Russell Asian Barometer: Asian economies are mostly structurally sound but markets unlikely to recover until the global storm abates
China remains most attractive market with low PE, big fiscal plans and realistic earnings expectations
SINGAPORE December 4 2008 - Russell Investments, in its third edition of the quarterly Asian Market Barometer, says that the full force of the export downturn is yet to
hit and therefore expectations for economic growth and earnings across the region could suffer further downturns. The Russell Asia ex Japan share price index fell 42% over the three months to the end
of November, exceeding the 30% decline in the S&P 500.
Andrew Pease, Russell’s Asia-Pacific Investment Strategist and the author of the Asian Market Barometer says “Investors around the world are asking the same two questions: how much more bad news is yet to come and how much of this is already priced into share valuations?”
“The answer to the first question is plenty more”, says Pease. “The virtual freezing of the global credit markets since September means that economic indicators every everywhere are falling at an unprecedented rate. Volatility will remain high until a solid consensus forms on the profit outlook or 2009.”
Pease believes the second question is slightly easier to answer: “Equity markets have priced a lot of bad news already. The MSCI developed world share index is trading on a 12-month ahead price to earnings (PE) ratio of 9.0 times, down from 15 times in mid 2007 and the lowest in at least 20 years. Asia ex-Japan is trading on an 8.9 times PE ratio, marginally above the 8.4 times recorded in mid-1998.”
Economic outlook: shaken but not stirred
In many respects, Asia’s economies appear well placed to avoid the worst of the financial crisis. Most countries have current account surpluses, government debt levels are relatively low and fiscal positions are in surplus or modest deficit (aside from India and Malaysia). Central banks in Asia have built huge foreign exchange reserves; in just six years China’s reserves have grown from US$300 billion to US$2 trillion.
With the exception of Korea there is little evidence of excessive borrowing by households. This means that consumer de-leveraging and rising savings are unlikely to be anywhere near as severe as developed countries.
Pease explains that at the time of the last Russell Barometer the consensus was that Asia could achieve 6% growth in 2009 broadly in line with the 10-year average. The forecast now is 4% which if achieved would be the weakest growth outcome since 2001. Even so, this is a more optimistic outlook than for the US where forecasters expect the deepest recession since 1982.

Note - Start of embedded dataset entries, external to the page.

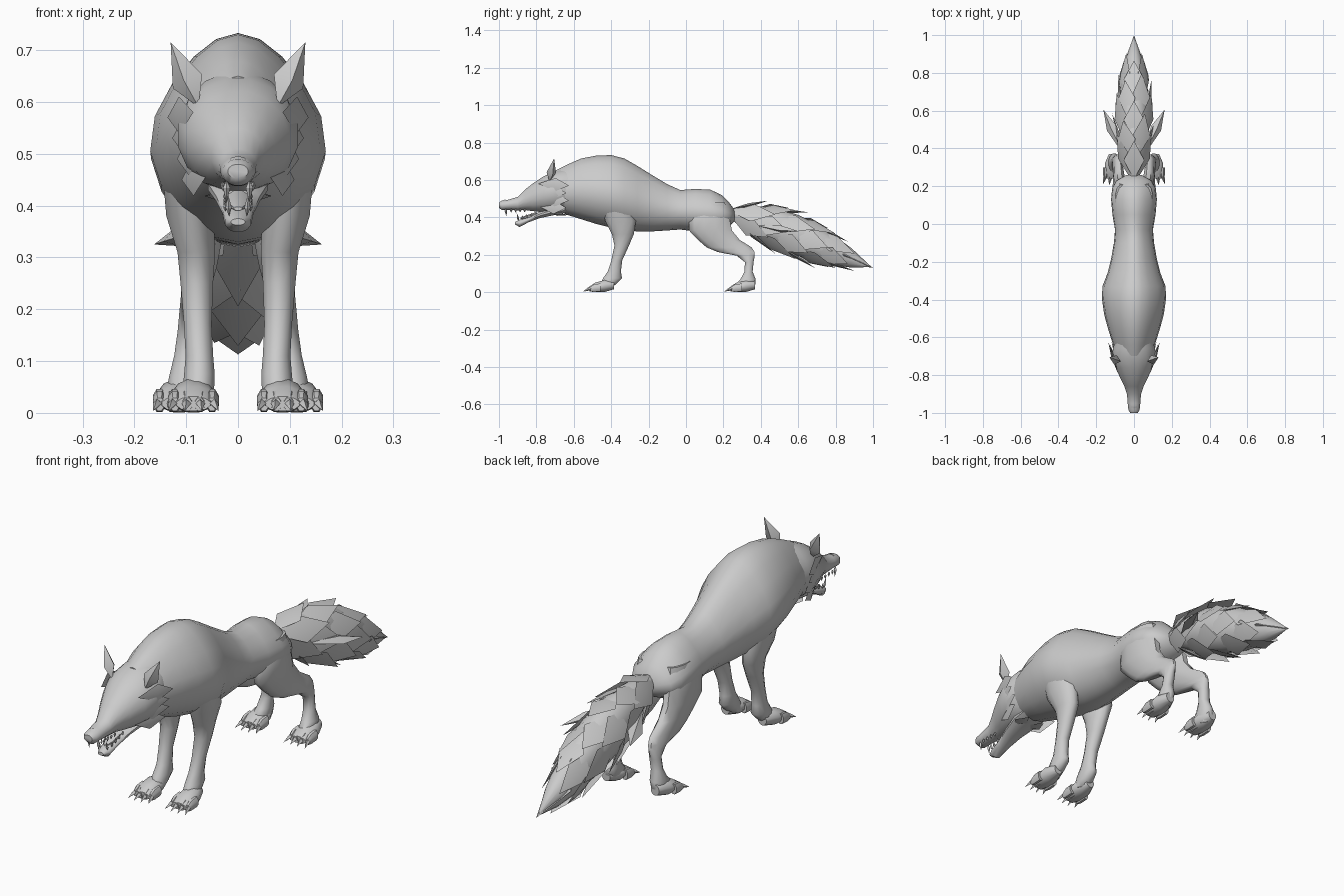
import bpy, bmesh, math
from mathutils import Vector

old = bpy.data.objects.get("Cube")
if old:
    bpy.data.objects.remove(old, do_unlink=True)

GREY = (0.6, 0.6, 0.6, 1)
fur = bpy.data.materials.new("grey fur")
fur.use_nodes = True
fur.diffuse_color = GREY
fur.node_tree.nodes["Principled BSDF"].inputs["Base Color"].default_value = GREY


def finish(name, bm, mirror=False, angle=50):
    bmesh.ops.recalc_face_normals(bm, faces=bm.faces)
    mesh = bpy.data.meshes.new(name)
    bm.to_mesh(mesh)
    bm.free()
    mesh.materials.append(fur)
    mesh.shade_smooth()
    mesh.set_sharp_from_angle(angle=math.radians(angle))
    obj = bpy.data.objects.new(name, mesh)
    bpy.context.scene.collection.objects.link(obj)
    if mirror:
        obj.modifiers.new("Mirror", "MIRROR").use_mirror_merge = False


def add_loft(bm, rows, axis, sides=14, peak=0):
    """Skin oval sections; each row is (position, low a, high a, low b, high b).
    Peak narrows the upper half towards a ridge."""
    rings = []
    for pos, a0, a1, b0, b1 in rows:
        ring = []
        for i in range(sides):
            t = math.tau * (i + 0.5) / sides
            narrow = 1 - peak * max(0, math.sin(t))
            a = (a0 + a1) / 2 + (a1 - a0) / 2 * math.cos(t) * narrow
            b = (b0 + b1) / 2 + (b1 - b0) / 2 * math.sin(t)
            ring.append(bm.verts.new((a, pos, b) if axis == "y" else (b, a, pos)))
        rings.append(ring)
    for r, s in zip(rings, rings[1:]):
        for i in range(sides):
            j = (i + 1) % sides
            bm.faces.new((r[i], r[j], s[j], s[i]))
    bm.faces.new(rings[0])
    bm.faces.new(rings[-1])


def along_body(rows):
    """Expand (y, half width, low z, high z) into a full section."""
    return [(y, -w, w, lo, hi) for y, w, lo, hi in rows]


def loft(name, rows, axis="y", sides=14, mirror=False, peak=0):
    bm = bmesh.new()
    add_loft(bm, rows, axis, sides, peak)
    finish(name, bm, mirror)


def add_shard(bm, base, tip, face, width, thick, widest=0.35):
    """Pointed blade from base to tip, broad side turned towards face."""
    base, tip = Vector(base), Vector(tip)
    along = tip - base
    side = along.cross(Vector(face)).normalized()
    up = side.cross(along).normalized()
    mid = base + along * widest
    b, t = bm.verts.new(base), bm.verts.new(tip)
    rim = [bm.verts.new(mid + d) for d in
           (side * width, up * thick, -side * width, -up * thick)]
    for i in range(4):
        bm.faces.new((b, rim[i], rim[i - 1]))
        bm.faces.new((t, rim[i - 1], rim[i]))


# Torso, from throat to rump
loft("torso", along_body([
    (-.70, .09, .45, .65), (-.64, .112, .415, .68), (-.56, .138, .39, .715),
    (-.48, .16, .365, .73), (-.40, .172, .345, .733), (-.33, .17, .33, .715),
    (-.26, .142, .325, .675), (-.18, .122, .325, .625), (-.10, .108, .33, .577),
    (-.03, .102, .335, .546), (.05, .116, .325, .552), (.13, .123, .32, .548),
    (.19, .117, .33, .52), (.23, .095, .35, .48), (.26, .04, .38, .44)]),
    sides=18, peak=.3)

# Skull, with muzzle and nose
loft("head", along_body([
    (-1, .02, .452, .48), (-.985, .03, .438, .49), (-.95, .034, .44, .495),
    (-.90, .038, .437, .51), (-.86, .052, .438, .55), (-.82, .072, .432, .582),
    (-.76, .1, .425, .622), (-.71, .118, .425, .645), (-.66, .114, .425, .66),
    (-.60, .095, .44, .665)]), sides=16)
loft("lower_jaw", along_body([
    (-.915, .014, .362, .375), (-.89, .026, .348, .388), (-.84, .031, .374, .402),
    (-.78, .044, .396, .432), (-.70, .06, .412, .46), (-.64, .06, .425, .46)]), sides=12)
loft("tongue", along_body([
    (-.885, .008, .39, .398), (-.86, .018, .39, .41), (-.80, .022, .40, .43)]), sides=8)
loft("nose", along_body([
    (-1, .012, .452, .478), (-.992, .025, .445, .485), (-.965, .022, .455, .496)]), sides=10)

# Teeth: long canines and a row of small ones on both jaws
bm = bmesh.new()
add_shard(bm, (.022, -.965, .45), (.022, -.96, .405), (0, -1, 0), .007, .007)
add_shard(bm, (.017, -.895, .38), (.02, -.905, .425), (0, -1, 0), .006, .006)
for i in range(4):
    y = -.935 + i * .024
    add_shard(bm, (.03, y, .447), (.028, y, .426), (1, 0, 0), .008, .005)
    add_shard(bm, (.024, y + .06, .388 + i * .007), (.025, y + .06, .412 + i * .006),
              (1, 0, 0), .007, .004)
finish("teeth", bm, mirror=True, angle=20)

# Ears
bm = bmesh.new()
add_shard(bm, (.076, -.73, .59), (.13, -.705, .715), (.3, -1, .1), .032, .026, .4)
finish("ears", bm, mirror=True, angle=60)

# Cheek ruff: flat swept-back locks, larger at the top
bm = bmesh.new()
for i in range(4):
    z = .58 - i * .04
    x = .116 - .009 * i
    add_shard(bm, (x - .03, -.79, z), (x + .02, -.625 - .014 * (i % 2), z - .01),
              (1, -.3, 0), .036, .008, .55)
add_shard(bm, (.03, -.74, .425), (.04, -.63, .412), (0, 0, 1), .03, .01, .5)
finish("cheek_ruff", bm, mirror=True, angle=45)

# Legs, as horizontal sections: (height, front, back, inner, outer)
loft("front_legs", [
    (.50, -.46, -.30, .07, .15), (.38, -.435, -.265, .045, .14),
    (.31, -.398, -.277, .043, .118), (.25, -.384, -.303, .047, .112),
    (.17, -.40, -.34, .05, .105), (.11, -.42, -.347, .047, .102),
    (.075, -.445, -.34, .044, .105), (.045, -.46, -.37, .045, .108),
    (.02, -.47, -.4, .05, .1)], "z", 12, True)
loft("hind_legs", [
    (.48, .06, .21, .03, .1), (.40, .01, .235, .025, .12), (.33, .012, .25, .03, .12),
    (.28, .06, .29, .04, .114), (.24, .105, .355, .052, .11), (.215, .165, .37, .06, .112),
    (.195, .27, .369, .065, .114), (.16, .314, .362, .07, .117),
    (.11, .312, .357, .074, .124), (.07, .29, .374, .075, .134),
    (.04, .26, .372, .076, .14), (.01, .27, .35, .085, .13)], "z", 12, True)


def paw(name, x, y, splay):
    """Paw with four toes and claws; y is the toe front."""
    bm = bmesh.new()
    w = .042
    add_loft(bm, [(y + .15, x - .02, x + .02, .015, .06),
                  (y + .1, x - w, x + w, 0, .066),
                  (y + .05, x - w, x + w, 0, .052),
                  (y + .02, x - w * .8, x + w * .8, .003, .032)], "y", 12)
    for i in range(4):
        k = i - 1.5
        tx, ty = x + k * (.022 + splay), y + .006 * abs(k)
        r = .014
        add_loft(bm, [(ty + .07, tx - r, tx + r, .002, .048),
                      (ty + .035, tx - r, tx + r, 0, .044),
                      (ty + .015, tx - r * .7, tx + r * .7, .003, .03)], "y", 8)
        add_shard(bm, (tx, ty + .03, .026), (tx + k * .008, ty - .018, .004),
                  (0, 0, 1), .009, .009)
    finish(name, bm, mirror=True, angle=50)


paw("front_paws", .086, -.535, .002)
paw("hind_paws", .114, .22, .003)


# Tail: a tapering core under long overlapping locks
def tail_centre(t):
    return Vector((0, .22 + .76 * t, .425 - .285 * t + .02 * math.sin(math.pi * t)))


def tail_width(t):
    return .015 + .07 * math.sin(math.pi * t ** .92)


def tail_surface(t, angle, swell):
    out = Vector((math.cos(angle), 0, math.sin(angle) * 1.3))
    return tail_centre(t) + out * tail_width(t) * swell


rows = []
for i in range(9):
    c = tail_centre(i / 8)
    w = tail_width(i / 8) * (1 if i < 8 else .3)
    rows.append((c.y, w, c.z - w * 1.3, c.z + w * 1.3))
loft("tail_core", along_body(rows))

bm = bmesh.new()
for ring in range(5):
    t = .02 + ring * .14
    for i in range(6):
        a = math.tau * (i + .5 * (ring % 2)) / 6 + math.pi / 2
        reach = t + .27 + .05 * (i % 2)
        add_shard(bm, tail_surface(t, a, .85), tail_surface(reach, a, 1.36),
                  (math.cos(a), .2, math.sin(a)), .055, .01, .5)
add_shard(bm, tail_centre(.66), (0, 1, .13), (0, 0, 1), .055, .045, .45)
finish("tail_locks", bm, angle=40)

# Long locks that stand out from the sides of the tail
bm = bmesh.new()
add_shard(bm, (.05, .36, .36), (.162, .605, .325), (.3, 0, 1), .03, .018, .6)
finish("tail_side_locks", bm, mirror=True, angle=30)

“Asia’s exposure to the global credit crunch comes mostly through exports and the impact of the crisis on business sand consumer confidence. Financing is less of an issue given the abundance of savings within the region, the ability of banks to fund loans through deposits and the limited exposure of Asian financial institutions to sub-prime debt securities”, says Pease.
The question mark for Asia
The big question mark for Asia is the depth of the export downturn. Pease says that given the fact that trade linkages are likely to be more important than the credit flows for Asia next year, the best guide to the impact on the different countries comes from export exposures. Hong Kong and Singapore, the two most export exposed economies are expected to have the biggest downturns next year. China, India and Indonesia, the economies with more independent domestic demand, are expected to experience relatively milder growth slowdowns.
A view to a rebound
The Russell Asian Barometer summarises by explaining that Asia’s economies are mostly structurally sound and, with the exception of Korea, are unlikely to experience directly the de-leveraging that will constrain the medium term growth prospects across the G-3. The report says Asia’s markets will not recover until the global financial storm abates and investors becoming willing to take on risk once again. When this happens, however, Asia has the potential to be a significant outperformer in the global rebound.
Andrew Pease is an investment strategist for the Russell Investment group. In his role Andrew conducts research on the economy, capital markets, portfolio strategist as well as investor behaviour. He has extensive financial industry experience as an economist, investment strategist, fund manager and central banker.